§ About this task: Take every line from the data that has the word "ROWS" in it.

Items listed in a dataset

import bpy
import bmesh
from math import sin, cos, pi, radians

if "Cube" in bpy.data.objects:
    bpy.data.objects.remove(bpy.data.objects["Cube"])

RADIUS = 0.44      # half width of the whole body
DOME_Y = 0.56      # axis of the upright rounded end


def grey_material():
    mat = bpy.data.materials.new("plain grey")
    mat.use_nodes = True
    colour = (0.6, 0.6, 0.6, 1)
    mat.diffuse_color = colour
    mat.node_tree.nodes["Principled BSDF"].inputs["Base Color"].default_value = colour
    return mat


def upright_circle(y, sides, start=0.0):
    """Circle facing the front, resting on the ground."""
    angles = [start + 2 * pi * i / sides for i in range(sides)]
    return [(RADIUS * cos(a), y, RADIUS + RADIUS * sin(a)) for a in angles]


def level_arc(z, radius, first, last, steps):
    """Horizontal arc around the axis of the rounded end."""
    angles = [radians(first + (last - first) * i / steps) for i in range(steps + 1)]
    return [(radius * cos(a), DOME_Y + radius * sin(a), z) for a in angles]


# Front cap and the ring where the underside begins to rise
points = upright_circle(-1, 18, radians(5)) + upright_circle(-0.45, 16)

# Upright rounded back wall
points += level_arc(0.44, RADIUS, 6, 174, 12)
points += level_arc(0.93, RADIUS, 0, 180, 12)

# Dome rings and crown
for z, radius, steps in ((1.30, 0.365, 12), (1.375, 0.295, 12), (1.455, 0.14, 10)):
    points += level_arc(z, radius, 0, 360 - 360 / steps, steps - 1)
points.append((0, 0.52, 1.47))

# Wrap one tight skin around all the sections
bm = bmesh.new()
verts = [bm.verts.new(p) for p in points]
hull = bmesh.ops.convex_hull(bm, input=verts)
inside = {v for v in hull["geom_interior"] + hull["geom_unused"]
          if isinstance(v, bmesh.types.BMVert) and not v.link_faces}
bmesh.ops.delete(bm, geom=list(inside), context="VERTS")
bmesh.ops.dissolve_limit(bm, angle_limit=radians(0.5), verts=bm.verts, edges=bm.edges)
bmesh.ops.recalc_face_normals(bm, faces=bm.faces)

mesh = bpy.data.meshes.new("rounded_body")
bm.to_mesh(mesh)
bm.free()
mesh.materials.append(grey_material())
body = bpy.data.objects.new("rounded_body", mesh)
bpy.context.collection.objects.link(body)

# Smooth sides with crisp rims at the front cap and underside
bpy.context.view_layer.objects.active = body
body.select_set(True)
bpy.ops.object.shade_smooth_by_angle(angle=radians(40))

---

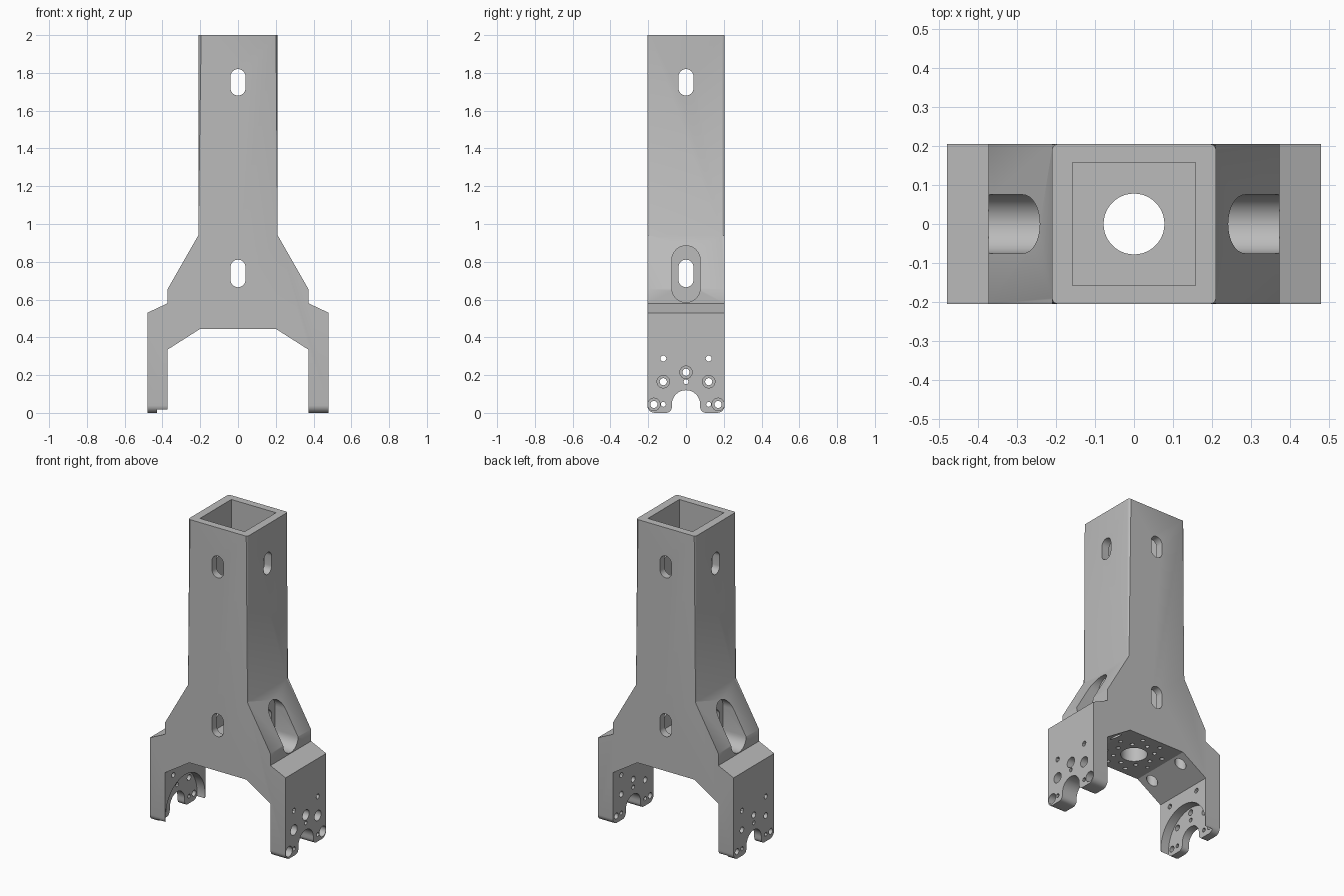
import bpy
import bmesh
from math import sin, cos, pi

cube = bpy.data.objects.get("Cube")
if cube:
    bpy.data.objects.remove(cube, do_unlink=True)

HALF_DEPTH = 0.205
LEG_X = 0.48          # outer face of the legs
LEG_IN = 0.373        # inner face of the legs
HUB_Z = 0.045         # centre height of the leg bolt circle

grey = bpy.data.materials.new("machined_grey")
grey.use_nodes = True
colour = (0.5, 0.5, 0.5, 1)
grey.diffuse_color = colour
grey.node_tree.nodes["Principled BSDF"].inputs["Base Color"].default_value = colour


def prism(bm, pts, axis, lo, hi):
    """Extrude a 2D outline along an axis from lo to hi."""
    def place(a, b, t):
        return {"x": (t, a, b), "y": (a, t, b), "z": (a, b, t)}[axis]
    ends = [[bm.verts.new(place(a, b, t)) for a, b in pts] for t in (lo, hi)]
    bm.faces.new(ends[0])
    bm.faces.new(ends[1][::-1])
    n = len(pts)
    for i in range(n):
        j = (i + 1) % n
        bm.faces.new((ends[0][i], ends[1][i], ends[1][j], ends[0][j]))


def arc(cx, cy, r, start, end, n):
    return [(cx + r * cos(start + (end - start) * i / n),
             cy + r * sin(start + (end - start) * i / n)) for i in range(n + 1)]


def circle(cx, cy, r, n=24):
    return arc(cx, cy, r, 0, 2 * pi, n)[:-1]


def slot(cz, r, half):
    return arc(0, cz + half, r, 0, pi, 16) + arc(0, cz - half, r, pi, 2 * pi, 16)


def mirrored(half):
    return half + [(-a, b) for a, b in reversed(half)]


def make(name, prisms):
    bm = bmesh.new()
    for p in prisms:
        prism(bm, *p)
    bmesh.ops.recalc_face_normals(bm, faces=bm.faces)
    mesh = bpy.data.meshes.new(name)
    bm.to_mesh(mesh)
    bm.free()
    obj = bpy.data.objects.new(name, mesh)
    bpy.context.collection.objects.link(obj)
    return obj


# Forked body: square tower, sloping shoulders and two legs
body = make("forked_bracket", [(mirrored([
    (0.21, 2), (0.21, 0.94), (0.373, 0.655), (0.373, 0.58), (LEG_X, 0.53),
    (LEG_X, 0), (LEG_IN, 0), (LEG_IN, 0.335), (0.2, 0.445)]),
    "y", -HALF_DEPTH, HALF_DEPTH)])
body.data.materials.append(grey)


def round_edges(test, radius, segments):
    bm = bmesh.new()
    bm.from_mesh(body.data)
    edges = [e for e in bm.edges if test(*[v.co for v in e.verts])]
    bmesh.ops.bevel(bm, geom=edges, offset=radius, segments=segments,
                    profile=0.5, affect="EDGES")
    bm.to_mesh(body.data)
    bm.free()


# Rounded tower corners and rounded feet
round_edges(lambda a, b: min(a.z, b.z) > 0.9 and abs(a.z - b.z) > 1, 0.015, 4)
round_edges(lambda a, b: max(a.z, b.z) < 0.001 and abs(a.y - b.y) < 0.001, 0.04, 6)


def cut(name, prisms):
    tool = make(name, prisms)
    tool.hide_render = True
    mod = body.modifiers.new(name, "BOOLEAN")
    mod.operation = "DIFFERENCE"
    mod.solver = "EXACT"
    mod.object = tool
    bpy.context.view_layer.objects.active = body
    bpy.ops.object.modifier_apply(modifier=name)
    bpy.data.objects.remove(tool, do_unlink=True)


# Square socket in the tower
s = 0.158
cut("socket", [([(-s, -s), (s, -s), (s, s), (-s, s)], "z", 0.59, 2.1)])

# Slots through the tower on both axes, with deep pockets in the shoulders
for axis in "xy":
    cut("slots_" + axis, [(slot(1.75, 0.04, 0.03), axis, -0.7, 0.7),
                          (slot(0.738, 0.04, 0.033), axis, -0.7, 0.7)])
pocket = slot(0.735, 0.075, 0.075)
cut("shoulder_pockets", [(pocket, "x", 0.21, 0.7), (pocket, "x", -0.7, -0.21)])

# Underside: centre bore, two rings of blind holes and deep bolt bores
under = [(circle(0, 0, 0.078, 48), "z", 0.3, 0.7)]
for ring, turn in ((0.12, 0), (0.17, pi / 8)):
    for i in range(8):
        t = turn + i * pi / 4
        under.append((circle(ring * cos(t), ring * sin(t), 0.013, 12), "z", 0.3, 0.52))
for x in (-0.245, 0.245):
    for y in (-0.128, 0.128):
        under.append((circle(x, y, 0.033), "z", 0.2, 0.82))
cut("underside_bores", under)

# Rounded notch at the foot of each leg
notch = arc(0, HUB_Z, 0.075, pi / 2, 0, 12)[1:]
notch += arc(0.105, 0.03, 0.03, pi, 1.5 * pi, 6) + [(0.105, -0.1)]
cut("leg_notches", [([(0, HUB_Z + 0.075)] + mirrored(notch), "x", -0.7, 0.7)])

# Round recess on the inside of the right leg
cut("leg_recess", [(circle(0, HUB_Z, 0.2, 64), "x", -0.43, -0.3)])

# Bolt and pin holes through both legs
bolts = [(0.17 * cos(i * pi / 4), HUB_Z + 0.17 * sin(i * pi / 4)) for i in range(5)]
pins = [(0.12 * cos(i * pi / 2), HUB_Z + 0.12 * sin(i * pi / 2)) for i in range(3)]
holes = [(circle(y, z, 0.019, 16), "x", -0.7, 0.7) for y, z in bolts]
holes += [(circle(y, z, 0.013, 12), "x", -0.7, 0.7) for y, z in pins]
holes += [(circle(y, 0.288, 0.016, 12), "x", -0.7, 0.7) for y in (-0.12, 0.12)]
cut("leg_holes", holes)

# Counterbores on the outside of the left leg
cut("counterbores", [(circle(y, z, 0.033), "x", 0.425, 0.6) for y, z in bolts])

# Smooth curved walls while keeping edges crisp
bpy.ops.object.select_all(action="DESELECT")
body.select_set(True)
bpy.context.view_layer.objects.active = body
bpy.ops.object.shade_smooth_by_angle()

* * *

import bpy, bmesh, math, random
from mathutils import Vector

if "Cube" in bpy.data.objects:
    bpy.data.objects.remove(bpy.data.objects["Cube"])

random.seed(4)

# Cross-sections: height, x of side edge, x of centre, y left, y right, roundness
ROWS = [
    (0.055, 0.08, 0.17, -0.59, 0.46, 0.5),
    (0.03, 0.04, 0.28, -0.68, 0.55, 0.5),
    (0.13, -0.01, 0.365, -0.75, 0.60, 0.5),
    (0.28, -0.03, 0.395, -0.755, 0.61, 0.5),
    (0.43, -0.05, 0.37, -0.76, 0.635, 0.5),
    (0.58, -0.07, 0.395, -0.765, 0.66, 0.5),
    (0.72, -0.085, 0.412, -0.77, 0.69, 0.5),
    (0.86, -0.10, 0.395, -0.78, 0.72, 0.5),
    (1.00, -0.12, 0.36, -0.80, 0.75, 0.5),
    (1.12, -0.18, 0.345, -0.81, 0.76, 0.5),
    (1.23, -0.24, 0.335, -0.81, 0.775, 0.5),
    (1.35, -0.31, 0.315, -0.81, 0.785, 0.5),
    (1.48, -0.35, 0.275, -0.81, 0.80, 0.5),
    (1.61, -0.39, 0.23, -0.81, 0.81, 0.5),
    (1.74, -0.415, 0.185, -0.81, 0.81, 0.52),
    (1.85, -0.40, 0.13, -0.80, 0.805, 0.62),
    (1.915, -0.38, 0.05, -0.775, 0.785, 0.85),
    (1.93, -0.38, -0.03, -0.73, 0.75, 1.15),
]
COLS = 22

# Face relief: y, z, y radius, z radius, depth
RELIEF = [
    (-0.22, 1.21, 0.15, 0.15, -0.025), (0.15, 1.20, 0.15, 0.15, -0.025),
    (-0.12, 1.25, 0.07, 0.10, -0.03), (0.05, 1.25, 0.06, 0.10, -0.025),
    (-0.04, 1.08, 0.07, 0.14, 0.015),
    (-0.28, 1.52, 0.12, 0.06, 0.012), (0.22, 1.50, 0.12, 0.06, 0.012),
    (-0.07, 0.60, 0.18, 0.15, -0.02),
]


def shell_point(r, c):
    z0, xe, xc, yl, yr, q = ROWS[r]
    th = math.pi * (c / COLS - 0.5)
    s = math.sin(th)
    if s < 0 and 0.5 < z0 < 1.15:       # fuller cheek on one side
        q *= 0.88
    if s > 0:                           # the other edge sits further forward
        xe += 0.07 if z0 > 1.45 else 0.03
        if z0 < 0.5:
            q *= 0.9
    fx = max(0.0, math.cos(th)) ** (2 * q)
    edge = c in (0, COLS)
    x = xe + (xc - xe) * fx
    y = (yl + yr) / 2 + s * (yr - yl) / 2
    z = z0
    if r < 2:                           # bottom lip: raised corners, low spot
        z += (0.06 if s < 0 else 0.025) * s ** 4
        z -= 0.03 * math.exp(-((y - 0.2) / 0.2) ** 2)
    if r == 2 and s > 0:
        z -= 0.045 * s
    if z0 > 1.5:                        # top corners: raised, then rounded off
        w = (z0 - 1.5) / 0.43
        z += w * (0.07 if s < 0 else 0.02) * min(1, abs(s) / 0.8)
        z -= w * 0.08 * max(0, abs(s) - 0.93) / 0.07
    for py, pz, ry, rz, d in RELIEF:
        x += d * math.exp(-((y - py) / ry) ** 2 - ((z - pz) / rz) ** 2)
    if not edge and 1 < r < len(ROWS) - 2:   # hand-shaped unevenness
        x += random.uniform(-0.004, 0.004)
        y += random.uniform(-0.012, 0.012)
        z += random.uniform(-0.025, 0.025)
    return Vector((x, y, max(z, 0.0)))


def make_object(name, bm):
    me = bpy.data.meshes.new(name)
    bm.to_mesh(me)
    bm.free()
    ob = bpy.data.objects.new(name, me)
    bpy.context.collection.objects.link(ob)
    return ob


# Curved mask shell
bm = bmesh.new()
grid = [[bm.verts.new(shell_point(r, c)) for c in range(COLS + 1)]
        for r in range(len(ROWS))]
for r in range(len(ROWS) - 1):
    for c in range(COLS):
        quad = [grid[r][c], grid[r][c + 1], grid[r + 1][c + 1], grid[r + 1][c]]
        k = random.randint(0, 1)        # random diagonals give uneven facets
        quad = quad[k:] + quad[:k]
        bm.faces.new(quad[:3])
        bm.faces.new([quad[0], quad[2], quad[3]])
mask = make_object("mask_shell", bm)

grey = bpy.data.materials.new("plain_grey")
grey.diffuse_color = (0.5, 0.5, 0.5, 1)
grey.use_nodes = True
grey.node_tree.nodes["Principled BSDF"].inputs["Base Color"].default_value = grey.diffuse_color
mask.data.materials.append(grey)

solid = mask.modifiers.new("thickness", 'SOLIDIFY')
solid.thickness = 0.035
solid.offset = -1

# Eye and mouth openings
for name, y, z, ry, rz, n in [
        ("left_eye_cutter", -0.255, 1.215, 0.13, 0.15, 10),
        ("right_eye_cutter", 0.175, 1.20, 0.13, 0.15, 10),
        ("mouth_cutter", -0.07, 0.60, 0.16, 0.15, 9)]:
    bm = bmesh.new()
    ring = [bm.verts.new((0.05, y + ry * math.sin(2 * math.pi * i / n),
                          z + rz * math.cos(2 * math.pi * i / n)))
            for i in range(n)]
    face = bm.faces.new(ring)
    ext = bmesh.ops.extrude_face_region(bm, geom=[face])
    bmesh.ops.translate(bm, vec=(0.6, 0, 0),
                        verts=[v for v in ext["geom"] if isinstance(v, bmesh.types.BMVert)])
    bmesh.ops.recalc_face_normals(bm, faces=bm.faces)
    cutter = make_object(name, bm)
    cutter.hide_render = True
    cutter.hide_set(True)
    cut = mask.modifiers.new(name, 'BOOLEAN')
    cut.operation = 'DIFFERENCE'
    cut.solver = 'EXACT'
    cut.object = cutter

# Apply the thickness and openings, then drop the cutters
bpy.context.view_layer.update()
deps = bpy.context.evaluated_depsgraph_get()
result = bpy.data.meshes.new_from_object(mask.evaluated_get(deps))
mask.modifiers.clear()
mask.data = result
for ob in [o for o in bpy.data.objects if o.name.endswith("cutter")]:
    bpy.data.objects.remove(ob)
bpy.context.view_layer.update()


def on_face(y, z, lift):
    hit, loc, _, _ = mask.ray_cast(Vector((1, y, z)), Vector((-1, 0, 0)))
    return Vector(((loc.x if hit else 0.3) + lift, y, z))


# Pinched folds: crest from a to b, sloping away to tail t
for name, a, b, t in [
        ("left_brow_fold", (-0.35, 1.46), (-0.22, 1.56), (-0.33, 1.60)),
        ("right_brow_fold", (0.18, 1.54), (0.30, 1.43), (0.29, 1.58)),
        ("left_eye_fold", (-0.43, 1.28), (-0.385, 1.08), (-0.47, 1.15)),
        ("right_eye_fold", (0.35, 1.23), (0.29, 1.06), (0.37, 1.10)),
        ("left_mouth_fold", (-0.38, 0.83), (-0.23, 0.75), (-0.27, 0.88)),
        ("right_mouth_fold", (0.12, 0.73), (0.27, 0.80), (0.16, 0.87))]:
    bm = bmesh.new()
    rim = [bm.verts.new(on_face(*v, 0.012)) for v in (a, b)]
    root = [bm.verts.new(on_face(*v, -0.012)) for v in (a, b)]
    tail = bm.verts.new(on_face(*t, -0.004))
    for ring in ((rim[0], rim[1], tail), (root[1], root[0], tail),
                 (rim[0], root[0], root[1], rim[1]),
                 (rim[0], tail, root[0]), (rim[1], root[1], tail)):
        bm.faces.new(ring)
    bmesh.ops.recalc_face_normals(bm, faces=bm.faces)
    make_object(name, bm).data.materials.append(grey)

§ Exercise output:
ROWS = [
    z0, xe, xc, yl, yr, q = ROWS[r]
    if not edge and 1 < r < len(ROWS) - 2:   # hand-shaped unevenness
        for r in range(len(ROWS))]
for r in range(len(ROWS) - 1):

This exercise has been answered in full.